The legendary Y and Z generations are now setting the standards, generations Sascha Barby describes as “Me, myself and I.” Aren’t they only working to support their free time? There’s more to it than this! But let’s move past these stereotypes. After all, these young people are definitely calling for social and political changes, especially those that we have not yet effectively tackled – and they are also critical towards the food industry. Currently, they still tend to take a passive stance, but that will soon change. “They should not be called selfish,” because the opposite is actually the case, Barby stresses. Individuality is the magic word of the future. In other words, it will be crucial to provide guests with individual options that combine enjoyment, health and sustainability. Today, a wide range of ingredients is already available to excite the new generation.
Above all, the focus is on meatless food, and with it the trend product par excellence. This includes Beyond Meat substitute creations as well as the plant-based shrimp made by the start-up Happy Ocean Foods, which is committed to protecting the world’s oceans. This may still be niche, but it appeals to today’s customers and will soon be part of the selfsame new normal as the rapidly expanding range of plant-based milk, which is already commonplace in many locations and has long since moved past being a niche product. There is a concrete reason why plants are so highly valued. Global beef production is the third largest emitter of greenhouse gases after China and the USA, according to a study Sascha Barby cites. Therefore, this is a real problem that needs to be resolved.
But food is one thing. Another important aspect is a thorough overhaul of furnishings and processes to meet the demands of Generation Y/Z – and this means employees as well as guests. New concepts for life and work are popping up. Hats off to the restaurateurs who have cleverly responded with customized offers! Increasing digitization is also an important tool for dividing up and individualizing data, especially since the next generation is perfectly willing to share their data as long as they get something out of it and they retain the rights to the data –keyword data ownership.
So where do we go from here? The motto for the second half of the decade is “I help you to help me,” as Sascha Barby explains. Consumers have a greater sense of awareness. They still expect solutions from companies, above all complete transparency in terms of origin and production conditions. They are also playing an increasingly active role. At the same time, solidarity and independence are increasing and with them alternative forms of living, which are partially replacing the family. The working world is also undergoing radical change. There are fewer permanent positions, more independence and an increasing number of people who are working several jobs at once. Customization in the gastronomy sector is also continuing to advance. However, loneliness is also on the rise alongside these new ways of living and it is becoming a serious epidemiological problem, Barby points out. This also creates new and important tasks for the gastronomy industry. Large community tables, rooms for interacting, guests as substitute families, low-threshold opportunities to get together and network – there are many ways to address this important social issue.
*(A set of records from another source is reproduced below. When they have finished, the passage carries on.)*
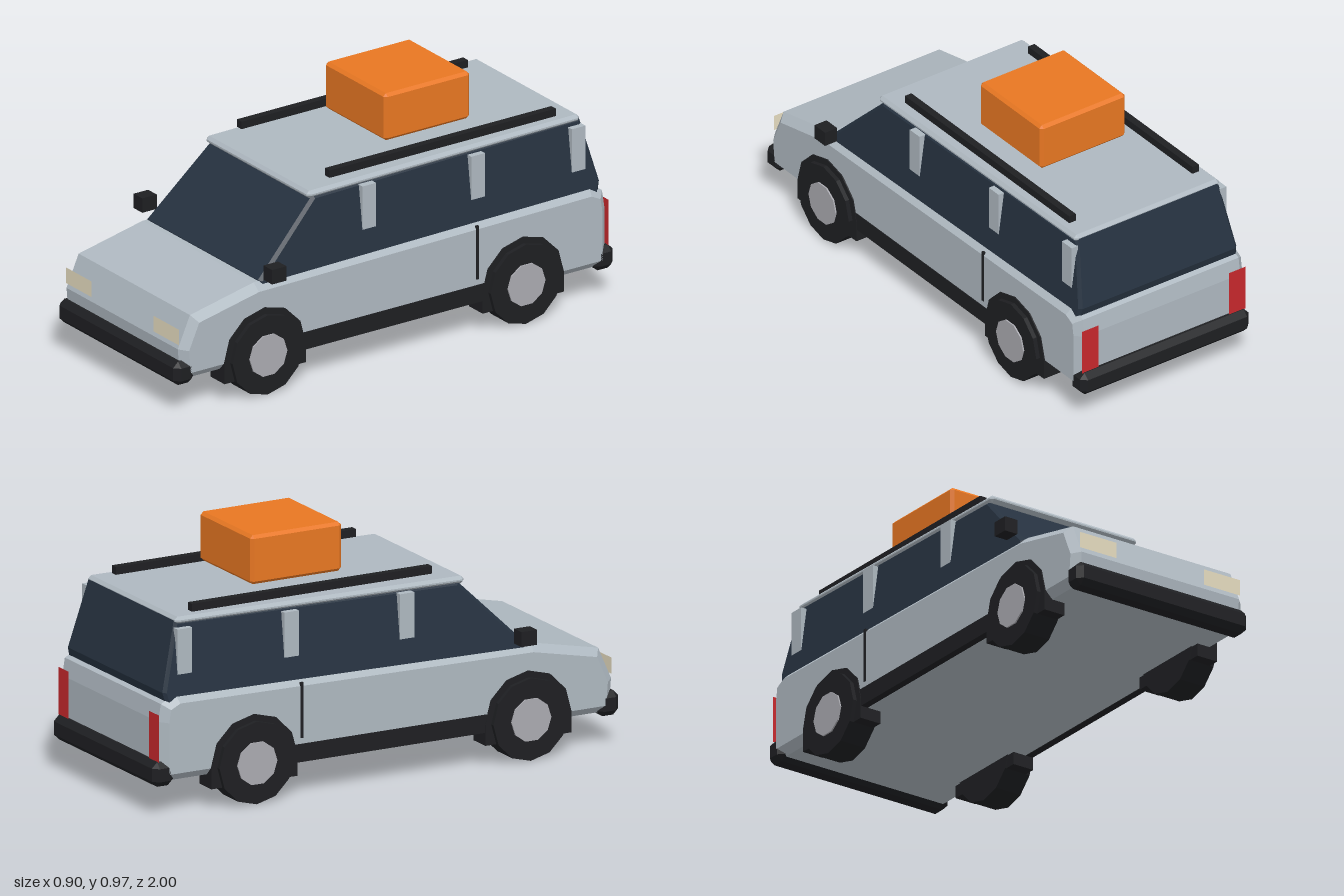
import * as THREE from 'three';
import { ConvexGeometry } from 'three/addons/geometries/ConvexGeometry.js';

const mat = (color, extra = {}) => new THREE.MeshStandardMaterial({ color, flatShading: true, ...extra });

export function createModel() {
  const car = new THREE.Group();
  car.name = 'estateCar';

  const paint = mat(0xaeb8c0);
  const glass = mat(0x263240);
  const black = mat(0x1e1f22);
  const hubGrey = mat(0xaaaab0);
  const orange = mat(0xe87722);
  const lampCream = mat(0xe6dcc0, { side: THREE.DoubleSide });
  const lampRed = mat(0xc8282c, { side: THREE.DoubleSide });

  const add = (name, geometry, material, x = 0, y = 0, z = 0) => {
    const mesh = new THREE.Mesh(geometry, material);
    mesh.name = name;
    mesh.position.set(x, y, z);
    car.add(mesh);
    return mesh;
  };

  // Box with every edge cut at 45 degrees
  const chamferBox = (w, h, d, c) => {
    const pts = [];
    for (const sx of [-1, 1]) for (const sy of [-1, 1]) for (const sz of [-1, 1])
      for (let axis = 0; axis < 3; axis++) {
        const inset = [c, c, c];
        inset[axis] = 0;
        pts.push(new THREE.Vector3(
          sx * (w / 2 - inset[0]), sy * (h / 2 - inset[1]), sz * (d / 2 - inset[2])));
      }
    return new ConvexGeometry(pts);
  };

  // Side profile of [z, y] points extruded across x between x0 and x1
  const sideExtrude = (profile, x0, x1, bevel = 0) => {
    const shape = new THREE.Shape(profile.map(([z, y]) => new THREE.Vector2(z, y)));
    const geometry = new THREE.ExtrudeGeometry(shape, {
      depth: x1 - x0 - 2 * bevel, bevelEnabled: bevel > 0,
      bevelSize: bevel, bevelThickness: bevel, bevelSegments: 1,
    });
    geometry.translate(0, 0, -x1 + bevel);
    return geometry.rotateY(-Math.PI / 2);
  };

  // Lower body
  add('body', sideExtrude([
    [-0.938, 0.16], [0.935, 0.16], [0.943, 0.25], [0.897, 0.354], [0.625, 0.412],
    [-0.89, 0.43], [-0.93, 0.41], [-0.938, 0.36],
  ], -0.39, 0.39, 0.03), paint);

  // Glasshouse, narrowing towards the roof
  const cabin = sideExtrude([
    [0.595, 0.44], [0.33, 0.70], [-0.87, 0.72], [-0.935, 0.47], [-0.925, 0.43], [0.595, 0.43],
  ].reverse(), -0.37, 0.37, 0.012);
  const pos = cabin.attributes.position;
  for (let i = 0; i < pos.count; i++) {
    const t = (pos.getY(i) - 0.44) / 0.27;
    pos.setX(i, pos.getX(i) * (1 - 0.1 * t));
  }
  cabin.computeVertexNormals();
  add('glasshouse', cabin, glass);

  // Roof, rising slightly to the rear
  add('roof', chamferBox(0.67, 0.03, 1.24, 0.012), paint, 0, 0.724, -0.258).rotation.x = 0.012;

  // Cargo box
  add('cargoBox', chamferBox(0.394, 0.19, 0.39, 0.012), orange, 0, 0.875, -0.28);

  // Bumpers
  add('frontBumper', chamferBox(0.78, 0.095, 0.09, 0.022), black, 0, 0.162, 0.955);
  add('rearBumper', chamferBox(0.78, 0.095, 0.09, 0.022), black, 0, 0.162, -0.955);

  // Wheel arch outline around a wheel centre at y = 0.16
  const arch = [[-0.185, 0.08]];
  for (let i = 6; i >= 0; i--) {
    const a = (i * Math.PI) / 6;
    arch.push([0.185 * Math.cos(a), 0.16 + 0.185 * Math.sin(a)]);
  }
  arch.push([0.185, 0.08]);
  arch.reverse();

  const tyre = new THREE.CylinderGeometry(0.16, 0.16, 0.112, 12).rotateZ(Math.PI / 2);
  const hub = new THREE.CylinderGeometry(0.085, 0.085, 0.03, 10).rotateZ(Math.PI / 2);

  for (const s of [1, -1]) {
    const side = s > 0 ? 'left' : 'right';

    // Wheels and arches
    for (const [end, z] of [['Front', 0.6], ['Rear', -0.575]]) {
      const x0 = s > 0 ? 0.305 : -0.395;
      add(`${side}${end}Arch`, sideExtrude(arch, x0, x0 + 0.09), black, 0, 0, z);
      add(`${side}${end}Tyre`, tyre, black, s * 0.356, 0.16, z);
      add(`${side}${end}Hub`, hub, hubGrey, s * 0.403, 0.16, z);
    }

    // Sill and door seam
    add(`${side}Sill`, new THREE.BoxGeometry(0.03, 0.07, 0.9), black, s * 0.378, 0.165, 0.01);
    add(`${side}DoorSeam`, new THREE.BoxGeometry(0.01, 0.215, 0.012), black, s * 0.387, 0.33, -0.37);

    // Window pillars
    for (const z of [0.1, -0.395, -0.853])
      add(`${side}Pillar`, new THREE.BoxGeometry(0.03, 0.175, 0.062), paint, s * 0.343, 0.62, z);

    // Roof rail and door mirror
    add(`${side}RoofRail`, new THREE.BoxGeometry(0.03, 0.03, 1.03), black, s * 0.285, 0.764, -0.275);
    add(`${side}Mirror`, new THREE.BoxGeometry(0.056, 0.058, 0.066), black, s * 0.42, 0.487, 0.573);

    // Lamps
    add(`${side}Headlight`, new THREE.PlaneGeometry(0.166, 0.063), lampCream, s * 0.283, 0.304, 0.972);
    add(`${side}TailLight`, new THREE.PlaneGeometry(0.076, 0.185), lampRed, s * 0.34, 0.3, -0.975)
      .rotation.y = Math.PI;
  }
  return car;
}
Food is also undergoing a radical change. Mass-produced beef? Totally out. Instead, beef can be a rare treat, once a month perhaps, but then at its finest and best quality and enjoyed without a guilty conscience. Meat is therefore restored to the value it has earned.
If we take a look at 2030, the shift becomes even clearer. The working world is no longer bound to the traditional office; digitalization is increasingly blurring the line between the real me and the persona portrayed in social media. Robots and automation are replacing an increasing number of jobs, including in gastronomy, which means new forms of employment must be sought. In the meantime, it has also become increasingly difficult to find qualified workers. Now is the time to conquer new markets with creative ideas and services! “We must be willing to become leaders of innovation. Guests expect this,” says Barby and gives the example of restaurants with vertical gardens, canteens that serve food for the entire family and create a social space, but also blur the boundaries between work and private life. Even if it sounds paradoxical with regard to progressive individualization, large QSR and food service providers will increasingly move into the private sector. KFC is a bizarre example of this; they have already raffled off complete KFC themed-weddings as a test.
However, the single greatest driver of ideas is climate change –and this will remain the case for decades to come. The fight to counter this unites people and demands changes be made. The declining meat consumption is only one example of many. “We need to stay open,” says Barby. “It will not be easy, it will be a painful process and some industries will suffer. However, we should see it as an opportunity rather than a threat. It will drive us even further forward!”
HolyTisch Convention Hub: Here you can access to all the convention materials for free.